Deaths from prescription painkillers* have reached epidemic levels in the past decade.
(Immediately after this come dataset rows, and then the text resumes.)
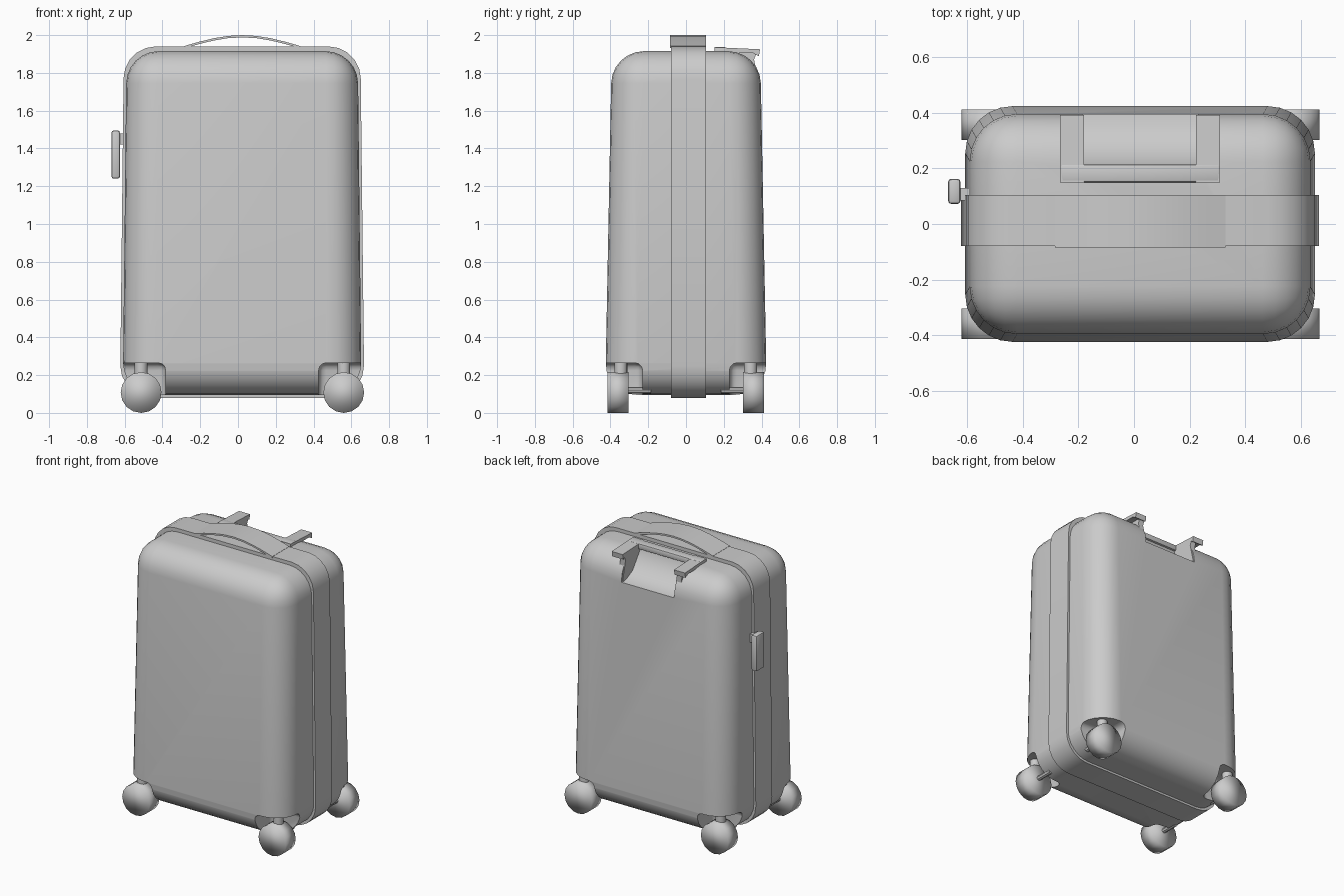
import bpy, bmesh, math
from mathutils import Matrix

if "Cube" in bpy.data.objects:
    bpy.data.objects.remove(bpy.data.objects["Cube"])

CX = 0.022  # case centre in x


def finish(name, bm, angle=35):
    bmesh.ops.recalc_face_normals(bm, faces=bm.faces)
    me = bpy.data.meshes.new(name)
    bm.to_mesh(me)
    bm.free()
    ob = bpy.data.objects.new(name, me)
    bpy.context.collection.objects.link(ob)
    smooth(ob, angle)
    return ob


def smooth(ob, angle=35):
    bpy.ops.object.select_all(action='DESELECT')
    ob.select_set(True)
    bpy.context.view_layer.objects.active = ob
    bpy.ops.object.shade_smooth_by_angle(angle=math.radians(angle))


def box_bm(x0, x1, y0, y1, z0, z1, bevel=0.0, seg=2, tx=0.0, ty=0.0):
    """Box, optionally narrowed at the top by tx/ty per side, then rounded."""
    bm = bmesh.new()
    bmesh.ops.create_cube(bm, size=1)
    for v in bm.verts:
        top = v.co.z > 0
        sx, sy = (1 if v.co.x > 0 else -1), (1 if v.co.y > 0 else -1)
        v.co = ((x1 if sx > 0 else x0) - sx * tx * top,
                (y1 if sy > 0 else y0) - sy * ty * top, z1 if top else z0)
    if bevel:
        bmesh.ops.bevel(bm, geom=bm.edges[:], offset=bevel, segments=seg,
                        profile=0.5, affect='EDGES')
    return bm


def box(name, *a, **k):
    return finish(name, box_bm(*a, **k))


def prism(name, pts, x0, x1):
    """Extrude a (y, z) outline along x."""
    bm = bmesh.new()
    f = bm.faces.new([bm.verts.new((x0, y, z)) for y, z in pts])
    g = bmesh.ops.extrude_face_region(bm, geom=[f])['geom']
    for v in g:
        if isinstance(v, bmesh.types.BMVert):
            v.co.x = x1
    return finish(name, bm)


def cylinder(name, loc, r, depth, axis='Z', seg=16, angle=35):
    bm = bmesh.new()
    rot = Matrix.Rotation(math.pi / 2, 4, 'X') if axis == 'Y' else Matrix()
    bmesh.ops.create_cone(bm, cap_ends=True, segments=seg, radius1=r, radius2=r,
                          depth=depth, matrix=Matrix.Translation(loc) @ rot)
    return finish(name, bm, angle)


def strip(name, pts, y0, y1, thick, closed):
    """Ribbon following (x, z) points, thickened inwards."""
    bm = bmesh.new()
    n = len(pts)
    loops = [[bm.verts.new((x, y, z)) for x, z in p] for p, y in
             ((pts, y0), (pts, y1))]
    for i in range(n if closed else n - 1):
        j = (i + 1) % n
        bm.faces.new((loops[0][i], loops[0][j], loops[1][j], loops[1][i]))
    ob = finish(name, bm)
    m = ob.modifiers.new('thick', 'SOLIDIFY')
    m.thickness, m.offset = thick, -1
    bpy.ops.object.modifier_apply(modifier=m.name)
    smooth(ob)
    return ob


def cut(ob, cutter):
    m = ob.modifiers.new('cut', 'BOOLEAN')
    m.operation, m.solver, m.object = 'DIFFERENCE', 'EXACT', cutter
    bpy.context.view_layer.objects.active = ob
    bpy.ops.object.modifier_apply(modifier=m.name)
    bpy.data.objects.remove(cutter)


# Tapered rounded shell
body = box('case_body', CX - 0.632, CX + 0.632, -0.428, 0.428, 0.095, 1.915,
           bevel=0.17, seg=6, tx=0.02, ty=0.035)

# Corner wheel wells
for sx in (-1, 1):
    for sy in (-1, 1):
        xs = sorted((CX + sx * 0.405, CX + sx * 0.9))
        ys = sorted((sy * 0.23, sy * 0.7))
        cut(body, box('well_cutter', *xs, *ys, -0.3, 0.265, bevel=0.04, seg=3))

# Recess for the pull handle, open to the top and back
cut(body, prism('recess_cutter', [(0.19, 2.1), (0.2, 1.88), (0.28, 1.77),
                                  (0.35, 1.735), (0.6, 1.70), (0.6, 2.1)],
                -0.185, 0.23))
smooth(body)

# Raised band running round the middle
outline = []
for sx, sz, a0 in ((1, 1, 0), (-1, 1, 90), (-1, -1, 180), (1, -1, 270)):
    r = 0.17
    hx = 0.628 if sz > 0 else 0.645
    cz = 1.94 - r if sz > 0 else 0.08 + r
    for k in range(6):
        a = math.radians(a0 + 18 * k)
        outline.append((CX + sx * (hx - r) + r * math.cos(a), cz + r * math.sin(a)))
strip('centre_band', outline, -0.08, 0.105, 0.035, True)

# Arched carry handle on top
arch = []
for k in range(9):
    t = k / 8
    arch.append((-0.285 + 0.615 * t, 1.942 + 0.058 * math.sin(math.pi * t)))
strip('carry_handle', arch, -0.085, 0.105, 0.012, False)

# Pull handle housing: front bar, two arms with side plates
box('pull_handle_bar', -0.265, 0.31, 0.15, 0.215, 1.895, 1.936, bevel=0.008)
side = [(0.19, 1.92), (0.375, 1.91), (0.36, 1.87), (0.388, 1.75), (0.386, 1.70),
        (0.34, 1.72), (0.27, 1.77), (0.2, 1.87)]
arm = [(0.15, 1.936), (0.392, 1.925), (0.386, 1.888), (0.355, 1.905), (0.2, 1.905),
       (0.15, 1.895)]
for tag, s in (('left', -1), ('right', 1)):
    ax = sorted((CX + s * 0.202, CX + s * 0.288))
    px = sorted((CX + s * 0.202, CX + s * 0.242))
    prism(tag + '_pull_arm', arm, *ax)
    prism(tag + '_pull_post', side, *px)

# Side tag with its mount
box('side_tag', -0.67, -0.625, 0.072, 0.163, 1.24, 1.495, bevel=0.012)
box('side_tag_mount', -0.635, -0.59, 0.085, 0.13, 1.42, 1.48)

# Caster wheels with swivel posts and axle pegs
for xn, x in (('left', -0.513), ('right', 0.56)):
    for yn, y in (('front', -0.36), ('back', 0.357)):
        s = 1 if y > 0 else -1
        cylinder(f'{yn}_{xn}_wheel', (x, y, 0.108), 0.108, 0.11, 'Y', 16, 180)
        cylinder(f'{yn}_{xn}_post', (x, y - s * 0.015, 0.235), 0.034, 0.09)
        cylinder(f'{yn}_{xn}_axle', (x, s * 0.25, 0.12), 0.017, 0.13, 'Y', 8)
The number of overdose deaths is now greater than those of deaths from heroin and cocaine combined.
Public health surveillance system that monitors drug-related hospital emergency departments (EDs) and drug-related deaths investigated by medical examiners and coroners (MEs) Drug Reference Vocabulary (ZIP - 7.4 MB) Drug Reference Vocabulary - Multum License Agreement (PDF - 38 KB) Drug Abuse Warning Network, 2010: Area Profiles of Drug-related Mortality (PDF - 18.6 MB) Highlights of the 2010 Drug Abuse Warning Network (DAWN) Findings on Drug-Related Emergency Department Visits (PDF - 409 KB) Guide to Drug Abuse Warning Network Trend Tables, 2010 (PDF - 152 KB) Drug Abuse Warning Network, 2010: Methodology Report (PDF - 778 KB) Drug Abuse Warning Network, 2010: Glossary (PDF - 142 KB)
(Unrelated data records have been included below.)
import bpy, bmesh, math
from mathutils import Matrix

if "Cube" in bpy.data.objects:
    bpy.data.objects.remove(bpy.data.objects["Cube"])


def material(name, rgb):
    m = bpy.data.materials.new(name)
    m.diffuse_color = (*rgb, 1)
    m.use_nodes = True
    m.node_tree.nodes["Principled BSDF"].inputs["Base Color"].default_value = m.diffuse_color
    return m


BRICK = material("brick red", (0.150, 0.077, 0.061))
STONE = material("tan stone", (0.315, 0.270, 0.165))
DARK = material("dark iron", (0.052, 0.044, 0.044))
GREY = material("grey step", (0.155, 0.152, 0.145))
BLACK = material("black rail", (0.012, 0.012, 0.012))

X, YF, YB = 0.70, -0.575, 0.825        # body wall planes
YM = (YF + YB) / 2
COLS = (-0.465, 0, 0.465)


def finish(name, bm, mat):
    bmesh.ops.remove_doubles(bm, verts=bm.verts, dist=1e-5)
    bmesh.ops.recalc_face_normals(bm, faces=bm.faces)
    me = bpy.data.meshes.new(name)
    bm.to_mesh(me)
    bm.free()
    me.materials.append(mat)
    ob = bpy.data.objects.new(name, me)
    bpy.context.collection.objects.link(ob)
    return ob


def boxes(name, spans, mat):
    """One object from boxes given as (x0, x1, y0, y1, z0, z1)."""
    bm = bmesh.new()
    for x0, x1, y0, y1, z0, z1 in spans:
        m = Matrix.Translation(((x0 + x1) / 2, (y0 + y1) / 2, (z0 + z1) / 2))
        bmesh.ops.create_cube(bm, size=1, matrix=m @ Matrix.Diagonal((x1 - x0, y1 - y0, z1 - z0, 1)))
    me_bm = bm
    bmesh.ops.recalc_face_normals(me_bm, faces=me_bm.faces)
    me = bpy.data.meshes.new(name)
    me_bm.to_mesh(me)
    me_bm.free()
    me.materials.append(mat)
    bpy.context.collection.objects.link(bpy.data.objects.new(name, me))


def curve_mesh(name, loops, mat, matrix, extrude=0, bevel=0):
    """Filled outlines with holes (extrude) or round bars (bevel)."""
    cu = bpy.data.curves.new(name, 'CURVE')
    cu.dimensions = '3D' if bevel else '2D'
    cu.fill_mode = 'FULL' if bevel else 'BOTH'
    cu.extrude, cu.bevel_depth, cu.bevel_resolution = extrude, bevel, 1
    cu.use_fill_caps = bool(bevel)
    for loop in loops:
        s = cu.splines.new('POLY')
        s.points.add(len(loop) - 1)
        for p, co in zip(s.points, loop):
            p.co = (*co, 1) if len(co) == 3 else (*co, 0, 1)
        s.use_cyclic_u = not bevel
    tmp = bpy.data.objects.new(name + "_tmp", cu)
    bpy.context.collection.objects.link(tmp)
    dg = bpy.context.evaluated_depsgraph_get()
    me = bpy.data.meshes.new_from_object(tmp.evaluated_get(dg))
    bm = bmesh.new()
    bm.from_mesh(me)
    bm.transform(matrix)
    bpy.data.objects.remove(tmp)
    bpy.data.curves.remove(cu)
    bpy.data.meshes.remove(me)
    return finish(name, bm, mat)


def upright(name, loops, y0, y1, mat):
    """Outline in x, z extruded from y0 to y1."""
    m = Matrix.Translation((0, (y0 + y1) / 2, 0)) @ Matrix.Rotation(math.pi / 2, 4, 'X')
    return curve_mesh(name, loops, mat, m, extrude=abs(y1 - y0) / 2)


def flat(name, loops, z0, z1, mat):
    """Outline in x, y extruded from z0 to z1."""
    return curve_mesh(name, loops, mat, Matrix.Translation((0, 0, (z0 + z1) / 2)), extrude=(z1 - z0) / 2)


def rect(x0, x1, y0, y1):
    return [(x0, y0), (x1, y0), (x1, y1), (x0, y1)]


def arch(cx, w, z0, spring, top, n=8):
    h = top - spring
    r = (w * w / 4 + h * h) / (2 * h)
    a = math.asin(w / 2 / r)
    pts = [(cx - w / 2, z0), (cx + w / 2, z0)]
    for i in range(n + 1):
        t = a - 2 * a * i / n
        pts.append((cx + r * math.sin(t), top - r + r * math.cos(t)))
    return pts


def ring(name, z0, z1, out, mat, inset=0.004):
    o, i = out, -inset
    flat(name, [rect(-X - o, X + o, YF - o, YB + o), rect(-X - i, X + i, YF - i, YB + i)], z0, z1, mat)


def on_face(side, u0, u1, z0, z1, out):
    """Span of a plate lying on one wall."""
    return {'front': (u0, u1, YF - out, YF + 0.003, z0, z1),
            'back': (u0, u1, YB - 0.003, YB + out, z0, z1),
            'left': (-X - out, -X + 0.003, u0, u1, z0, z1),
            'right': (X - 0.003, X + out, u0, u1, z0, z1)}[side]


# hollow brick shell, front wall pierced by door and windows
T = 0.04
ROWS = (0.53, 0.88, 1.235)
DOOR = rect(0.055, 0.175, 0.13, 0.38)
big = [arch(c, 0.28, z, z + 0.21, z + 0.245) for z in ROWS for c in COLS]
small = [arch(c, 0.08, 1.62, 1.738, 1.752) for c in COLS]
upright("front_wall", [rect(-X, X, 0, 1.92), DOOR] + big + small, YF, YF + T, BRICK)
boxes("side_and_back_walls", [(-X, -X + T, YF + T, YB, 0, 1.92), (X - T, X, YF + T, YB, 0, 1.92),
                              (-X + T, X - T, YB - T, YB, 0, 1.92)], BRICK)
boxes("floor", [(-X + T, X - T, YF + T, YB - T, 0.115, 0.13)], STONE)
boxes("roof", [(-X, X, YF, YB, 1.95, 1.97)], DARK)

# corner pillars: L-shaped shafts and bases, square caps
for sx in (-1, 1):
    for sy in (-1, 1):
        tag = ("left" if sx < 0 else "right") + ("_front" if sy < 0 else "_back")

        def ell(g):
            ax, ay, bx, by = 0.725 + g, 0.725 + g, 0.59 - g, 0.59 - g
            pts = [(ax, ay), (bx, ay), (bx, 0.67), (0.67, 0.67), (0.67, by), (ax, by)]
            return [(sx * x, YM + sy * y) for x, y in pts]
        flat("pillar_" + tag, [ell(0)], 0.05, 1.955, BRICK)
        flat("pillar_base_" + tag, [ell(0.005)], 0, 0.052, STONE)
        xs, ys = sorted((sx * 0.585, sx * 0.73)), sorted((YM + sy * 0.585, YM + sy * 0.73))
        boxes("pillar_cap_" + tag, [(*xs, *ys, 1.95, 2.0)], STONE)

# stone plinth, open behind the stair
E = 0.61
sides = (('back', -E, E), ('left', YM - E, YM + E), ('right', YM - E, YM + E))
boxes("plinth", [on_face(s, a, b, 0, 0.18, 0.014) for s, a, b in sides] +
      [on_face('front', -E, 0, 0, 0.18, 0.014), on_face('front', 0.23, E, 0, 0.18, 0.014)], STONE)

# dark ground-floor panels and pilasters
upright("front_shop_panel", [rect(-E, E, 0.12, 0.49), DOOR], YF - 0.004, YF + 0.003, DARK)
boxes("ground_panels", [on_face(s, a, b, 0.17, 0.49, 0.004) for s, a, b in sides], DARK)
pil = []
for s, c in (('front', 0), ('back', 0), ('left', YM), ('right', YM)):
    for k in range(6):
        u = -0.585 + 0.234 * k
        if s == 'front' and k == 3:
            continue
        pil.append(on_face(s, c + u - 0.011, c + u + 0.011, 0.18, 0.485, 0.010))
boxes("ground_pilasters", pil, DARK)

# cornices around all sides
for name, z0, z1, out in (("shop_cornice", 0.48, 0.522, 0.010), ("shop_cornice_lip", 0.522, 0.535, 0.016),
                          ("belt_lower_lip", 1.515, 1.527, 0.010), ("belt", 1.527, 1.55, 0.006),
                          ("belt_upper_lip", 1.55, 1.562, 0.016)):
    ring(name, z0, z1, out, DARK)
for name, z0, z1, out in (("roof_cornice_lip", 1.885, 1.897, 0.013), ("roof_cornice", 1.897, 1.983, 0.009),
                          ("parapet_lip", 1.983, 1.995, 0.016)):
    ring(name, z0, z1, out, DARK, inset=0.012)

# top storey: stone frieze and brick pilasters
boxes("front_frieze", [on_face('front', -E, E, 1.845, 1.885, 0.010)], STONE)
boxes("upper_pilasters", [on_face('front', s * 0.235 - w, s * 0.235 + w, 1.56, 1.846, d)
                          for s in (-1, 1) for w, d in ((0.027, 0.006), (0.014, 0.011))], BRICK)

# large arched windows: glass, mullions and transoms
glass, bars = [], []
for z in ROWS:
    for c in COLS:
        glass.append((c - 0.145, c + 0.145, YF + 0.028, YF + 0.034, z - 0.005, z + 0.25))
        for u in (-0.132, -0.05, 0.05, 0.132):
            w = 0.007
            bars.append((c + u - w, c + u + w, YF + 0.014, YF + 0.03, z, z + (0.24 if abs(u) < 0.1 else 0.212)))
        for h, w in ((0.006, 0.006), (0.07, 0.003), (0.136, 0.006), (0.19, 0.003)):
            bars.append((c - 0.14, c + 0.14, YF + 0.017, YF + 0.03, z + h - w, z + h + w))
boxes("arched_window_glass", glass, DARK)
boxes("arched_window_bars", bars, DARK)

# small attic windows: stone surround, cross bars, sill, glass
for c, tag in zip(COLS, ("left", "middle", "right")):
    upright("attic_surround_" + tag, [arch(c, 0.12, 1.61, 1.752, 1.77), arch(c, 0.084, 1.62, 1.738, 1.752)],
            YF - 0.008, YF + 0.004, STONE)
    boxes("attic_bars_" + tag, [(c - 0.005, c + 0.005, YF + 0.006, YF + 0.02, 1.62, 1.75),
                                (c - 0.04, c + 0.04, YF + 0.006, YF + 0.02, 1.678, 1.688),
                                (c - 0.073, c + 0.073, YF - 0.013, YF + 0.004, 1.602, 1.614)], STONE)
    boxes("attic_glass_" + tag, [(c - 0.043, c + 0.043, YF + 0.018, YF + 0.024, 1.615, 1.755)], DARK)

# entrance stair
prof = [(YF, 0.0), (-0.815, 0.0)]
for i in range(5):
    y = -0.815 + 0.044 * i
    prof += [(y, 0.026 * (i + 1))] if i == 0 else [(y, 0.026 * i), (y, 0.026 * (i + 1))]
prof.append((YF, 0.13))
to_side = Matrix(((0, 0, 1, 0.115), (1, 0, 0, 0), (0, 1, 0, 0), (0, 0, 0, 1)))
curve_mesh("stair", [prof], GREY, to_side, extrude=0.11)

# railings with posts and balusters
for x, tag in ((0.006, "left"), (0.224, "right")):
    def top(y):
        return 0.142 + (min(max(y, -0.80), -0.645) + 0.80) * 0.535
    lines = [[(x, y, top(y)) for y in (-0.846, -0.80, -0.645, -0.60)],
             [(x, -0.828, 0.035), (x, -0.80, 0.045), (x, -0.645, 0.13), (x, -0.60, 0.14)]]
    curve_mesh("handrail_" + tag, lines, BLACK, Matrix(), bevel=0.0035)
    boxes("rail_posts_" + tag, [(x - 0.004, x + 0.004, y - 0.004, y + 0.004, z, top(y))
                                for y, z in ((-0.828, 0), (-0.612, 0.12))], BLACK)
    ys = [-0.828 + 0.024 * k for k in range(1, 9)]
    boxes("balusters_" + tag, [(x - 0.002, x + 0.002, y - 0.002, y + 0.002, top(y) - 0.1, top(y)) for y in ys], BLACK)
The U.S. Food and Drug Administration has approved a new formulation of the controlled-release drug OxyContin.
On July 9, 2012, FDA approved a risk evaluation and mitigation strategy (REMS) for extended-release (ER) and long-acting (LA) opioid medications.
The great direct-to-consumer prescription drug advertising con: how patients and doctors alike are easily influenced to demand dangerous drugsA cute, animated ball bounces around very sadly until he takes a magic potion; suddenly, it becomes happier than ever.
Medications can be effective when they are used properly, but some can be addictive and dangerous when abused. This chart provides a brief look at some prescribed medications that—when used in ways or by people other than prescribed—have the potential for adverse medical consequences, including addiction. In 2010, approximately 16 million Americans reported using a prescription drug for nonmedical reasons in the past year; 7 million in the past month.